Paco leon kiki el amor se hace
Kiki, love to love full movie
On the occasion of its premiere, we had the opportunity to attend a meeting with the director and some of the actors of the film. On the one hand we chatted with Paco León and Belén Cuesta and on the other, Natalia de Molina and Álex García answered our questions. Without further ado, we leave you with the most interesting.
Paco León: I have a lot to thank, both Vértigo and Telecinco Cinema, not only for offering me this challenge, but also for having given me the freedom, confidence and the necessary tools to do whatever I wanted, which is basically what I have done. This is a very free film in its concept and its objective: it talks about love and sex in a very natural way, it is an erotic-festive comedy, a hymn to tolerance and diversity. There are as many sexualities as there are people and this is the first thing you have to accept in order to enjoy this life.
Paco León: At first it was a question of laziness, because we had the casting in our heads and to talk about a specific character it was better to say the name of the actor we wanted to play it and then I realized that I preferred to leave it that way because when Belén (Cuesta) called me Paco or I called her Belén during the shooting, something really happened that I found very interesting, it was like a way of opening holes for reality to slip into the film.
In his wonderful villa with swimming pool, Jose Luis, a plastic surgeon, lives with Paloma, his intractable wife, who is wheelchair-bound after an accident, and Loreley, a Filipina intern. After accidentally sedating his wife, Jose Luis is overcome by somnophilia and discovers that, thanks to this kiki, he can recover the flame of passion that existed before the serious accident. There is only one drawback: to do so, he will have to win the complicity of the housekeeper.
Sandra is a very special and somewhat neurotic girl: she lives with a giant iguana, is lactose intolerant, has a hearing disability that does not prevent her from communicating and the kiki of eliphilia. Finding the love of her life will not be easy, but a call to the call-center where she works translating phone calls into sign language will change everything.
After making love, Alex asks Natalia if she liked it, to which she replies that it went very well, but that she’s still scratched about the gas station the week before, confessing that she didn’t tell him everything.
She admits that she got more aroused than making love to him, something that makes him feel annoyed, although she tells him that what happened to her is something natural, because just as he gets off on sucking a foot, she gets off on being mugged.
Back at his house they try to make love in the kitchen pretending to have surprised her, asking him to talk to her while they make love, she starts calling him a stinking pig, so he starts to ask why she says that and they end up arguing.
The woman, Belén, arrives crying because she says that “Rara” is going to have surgery on her leg and that she gave him a pick to comfort her and went crazy calling her a whore and a slut and threw her out of the house just because of that pick despite everything he has done for her, like pissing on her when she asked him to or practicing bondage.

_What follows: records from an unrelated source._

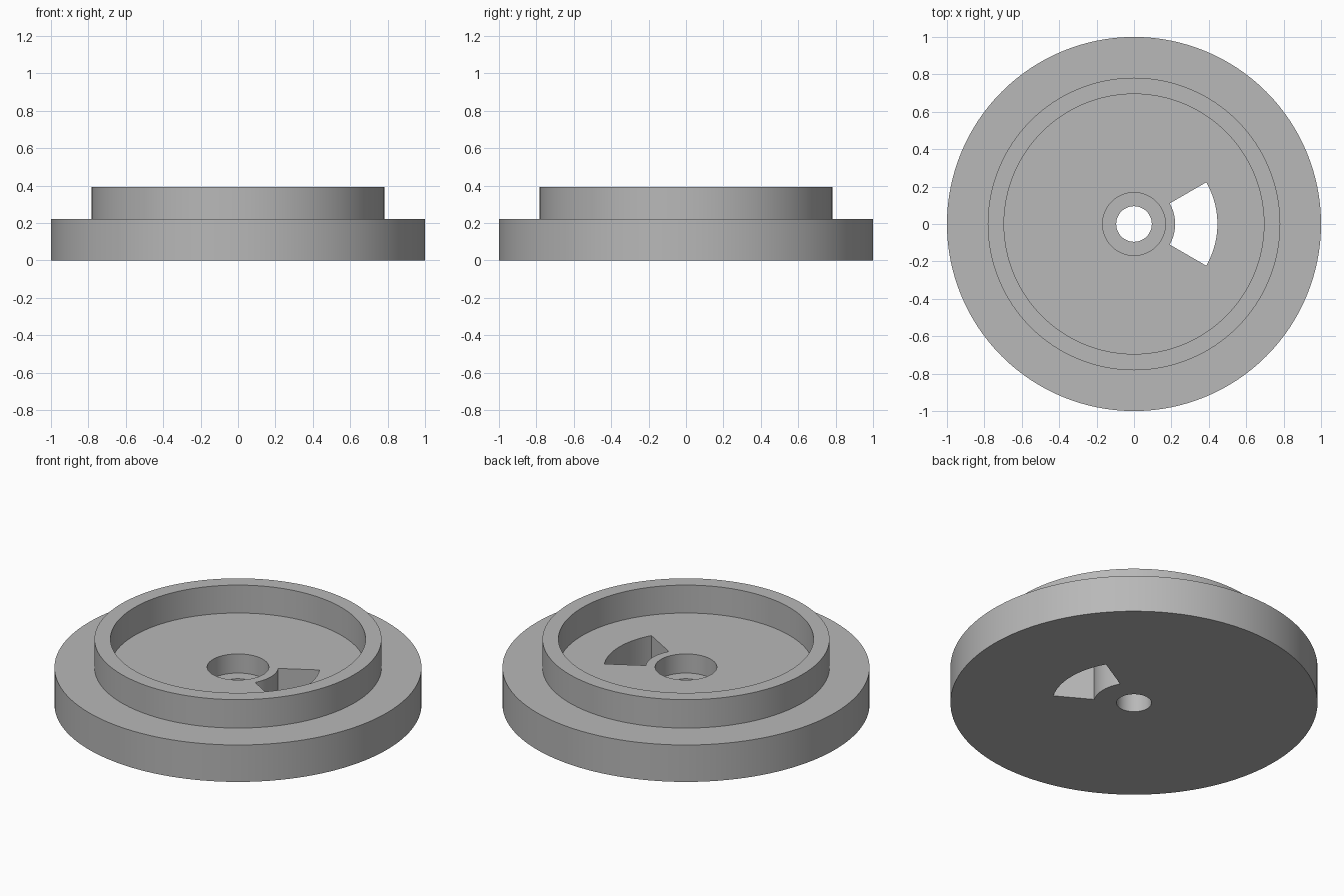
import bpy
import bmesh
from math import cos, sin, radians, tau

SEGMENTS = 128

cube = bpy.data.objects.get("Cube")
if cube:
    bpy.data.objects.remove(cube, do_unlink=True)

# Single grey material
grey = bpy.data.materials.new("plain grey")
grey.use_nodes = True
colour = (0.48, 0.48, 0.48, 1)
grey.diffuse_color = colour
grey.node_tree.nodes["Principled BSDF"].inputs["Base Color"].default_value = colour


def make_object(name, bm):
    bmesh.ops.recalc_face_normals(bm, faces=bm.faces)
    mesh = bpy.data.meshes.new(name)
    bm.to_mesh(mesh)
    bm.free()
    mesh.materials.append(grey)
    obj = bpy.data.objects.new(name, mesh)
    bpy.context.collection.objects.link(obj)
    return obj


def lathe(name, profile):
    """Revolve a closed (radius, height) profile around z."""
    bm = bmesh.new()
    verts = [bm.verts.new((r, 0, z)) for r, z in profile]
    edges = [bm.edges.new((a, b)) for a, b in zip(verts, verts[1:] + verts[:1])]
    bmesh.ops.spin(bm, geom=verts + edges, cent=(0, 0, 0), axis=(0, 0, 1),
                   angle=tau, steps=SEGMENTS, use_merge=True)
    bmesh.ops.remove_doubles(bm, verts=bm.verts, dist=0.0001)
    return make_object(name, bm)


def sector(name, inner, outer, half_angle, bottom, top, steps=24):
    """Solid ring segment centred on +x."""
    bm = bmesh.new()
    angles = [half_angle * (2 * i / steps - 1) for i in range(steps + 1)]
    outline = [(outer, a) for a in angles] + [(inner, a) for a in reversed(angles)]
    face = bm.faces.new([bm.verts.new((r * cos(a), r * sin(a), bottom))
                         for r, a in outline])
    extruded = bmesh.ops.extrude_face_region(bm, geom=[face])["geom"]
    bmesh.ops.translate(bm, vec=(0, 0, top - bottom),
                        verts=[v for v in extruded if isinstance(v, bmesh.types.BMVert)])
    return make_object(name, bm)


# Flanged disc with raised rim, recessed floor and counterbored centre hole
flange = lathe("flanged_disc", [
    (0.095, 0), (1.0, 0), (1.0, 0.222), (0.782, 0.222), (0.782, 0.393),
    (0.695, 0.393), (0.695, 0.225), (0.168, 0.225), (0.168, 0.11), (0.095, 0.11),
])

# Wedge-shaped slot through the floor
cutter = sector("slot_cutter", 0.22, 0.446, radians(30), -0.1, 0.5)
cutter.hide_render = True
slot = flange.modifiers.new("slot", 'BOOLEAN')
slot.operation = 'DIFFERENCE'
slot.solver = 'EXACT'
slot.object = cutter

bpy.ops.object.select_all(action='DESELECT')
flange.select_set(True)
bpy.context.view_layer.objects.active = flange
bpy.ops.object.modifier_apply(modifier=slot.name)
bpy.data.objects.remove(cutter, do_unlink=True)
bpy.ops.object.shade_smooth_by_angle(angle=radians(30))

Although impeccably filmed and directed and with very good actors, this installment by Paco León falls short. Paco tries to portray these couples with serious bedroom problems, in a comedy that lacks laughs and a drama that does not delve deep enough because it seems the subject is too complex.
The story at the beginning keeps us expectant, but halfway through the movie we stop getting our hopes up and we stop caring about how our protagonists will solve their sexual problems.
Some couples should have had a definite comic story and others a definite dramatic one, and at least one with a combination of both. In El Amor Se Hace, we have a little bit of everything, in everything.
There is little development of some characters and certain outcomes are too easy and predictable, sometimes even far-fetched and sometimes just plain ugly. Love has little to do with the plot, although it seems to be the engine that moves the characters, but no, and what could have been five completely original, daring and new love stories, only remains in explanations and situations that sometimes seem more like a Saturday afternoon sketch show, very well directed and acted, but nothing more than that.